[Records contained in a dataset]
--- START ---

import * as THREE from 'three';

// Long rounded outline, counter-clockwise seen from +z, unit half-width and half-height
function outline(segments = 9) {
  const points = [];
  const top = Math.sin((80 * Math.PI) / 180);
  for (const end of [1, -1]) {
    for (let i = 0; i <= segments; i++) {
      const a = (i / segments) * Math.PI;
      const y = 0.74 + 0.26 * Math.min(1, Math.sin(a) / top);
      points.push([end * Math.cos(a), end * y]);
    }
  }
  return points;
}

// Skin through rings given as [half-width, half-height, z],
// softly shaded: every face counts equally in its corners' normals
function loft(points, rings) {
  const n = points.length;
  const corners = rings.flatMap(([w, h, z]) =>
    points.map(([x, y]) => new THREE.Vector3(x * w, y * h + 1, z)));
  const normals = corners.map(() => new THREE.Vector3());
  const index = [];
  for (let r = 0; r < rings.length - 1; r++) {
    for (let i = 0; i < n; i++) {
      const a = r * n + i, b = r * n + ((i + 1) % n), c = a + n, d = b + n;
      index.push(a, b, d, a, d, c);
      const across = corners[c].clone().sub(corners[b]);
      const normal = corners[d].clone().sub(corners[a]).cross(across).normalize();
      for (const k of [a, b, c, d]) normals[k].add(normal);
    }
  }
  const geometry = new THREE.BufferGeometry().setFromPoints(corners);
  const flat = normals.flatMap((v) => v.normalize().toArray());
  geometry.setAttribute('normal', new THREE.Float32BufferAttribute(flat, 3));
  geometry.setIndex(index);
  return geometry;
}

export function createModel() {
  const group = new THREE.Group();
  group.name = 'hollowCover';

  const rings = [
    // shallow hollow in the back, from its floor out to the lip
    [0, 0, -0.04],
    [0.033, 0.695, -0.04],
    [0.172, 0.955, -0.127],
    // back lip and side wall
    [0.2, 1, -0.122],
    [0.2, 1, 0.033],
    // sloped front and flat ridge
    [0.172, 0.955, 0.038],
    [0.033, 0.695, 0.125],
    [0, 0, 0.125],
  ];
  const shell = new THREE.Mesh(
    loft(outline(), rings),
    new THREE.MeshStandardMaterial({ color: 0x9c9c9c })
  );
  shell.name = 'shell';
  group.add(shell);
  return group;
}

--- END ---

Every entry that appears above should be duplicated exactly.

Exercise result:
import * as THREE from 'three';

// Long rounded outline, counter-clockwise seen from +z, unit half-width and half-height
function outline(segments = 9) {
  const points = [];
  const top = Math.sin((80 * Math.PI) / 180);
  for (const end of [1, -1]) {
    for (let i = 0; i <= segments; i++) {
      const a = (i / segments) * Math.PI;
      const y = 0.74 + 0.26 * Math.min(1, Math.sin(a) / top);
      points.push([end * Math.cos(a), end * y]);
    }
  }
  return points;
}

// Skin through rings given as [half-width, half-height, z],
// softly shaded: every face counts equally in its corners' normals
function loft(points, rings) {
  const n = points.length;
  const corners = rings.flatMap(([w, h, z]) =>
    points.map(([x, y]) => new THREE.Vector3(x * w, y * h + 1, z)));
  const normals = corners.map(() => new THREE.Vector3());
  const index = [];
  for (let r = 0; r < rings.length - 1; r++) {
    for (let i = 0; i < n; i++) {
      const a = r * n + i, b = r * n + ((i + 1) % n), c = a + n, d = b + n;
      index.push(a, b, d, a, d, c);
      const across = corners[c].clone().sub(corners[b]);
      const normal = corners[d].clone().sub(corners[a]).cross(across).normalize();
      for (const k of [a, b, c, d]) normals[k].add(normal);
    }
  }
  const geometry = new THREE.BufferGeometry().setFromPoints(corners);
  const flat = normals.flatMap((v) => v.normalize().toArray());
  geometry.setAttribute('normal', new THREE.Float32BufferAttribute(flat, 3));
  geometry.setIndex(index);
  return geometry;
}

export function createModel() {
  const group = new THREE.Group();
  group.name = 'hollowCover';

  const rings = [
    // shallow hollow in the back, from its floor out to the lip
    [0, 0, -0.04],
    [0.033, 0.695, -0.04],
    [0.172, 0.955, -0.127],
    // back lip and side wall
    [0.2, 1, -0.122],
    [0.2, 1, 0.033],
    // sloped front and flat ridge
    [0.172, 0.955, 0.038],
    [0.033, 0.695, 0.125],
    [0, 0, 0.125],
  ];
  const shell = new THREE.Mesh(
    loft(outline(), rings),
    new THREE.MeshStandardMaterial({ color: 0x9c9c9c })
  );
  shell.name = 'shell';
  group.add(shell);
  return group;
}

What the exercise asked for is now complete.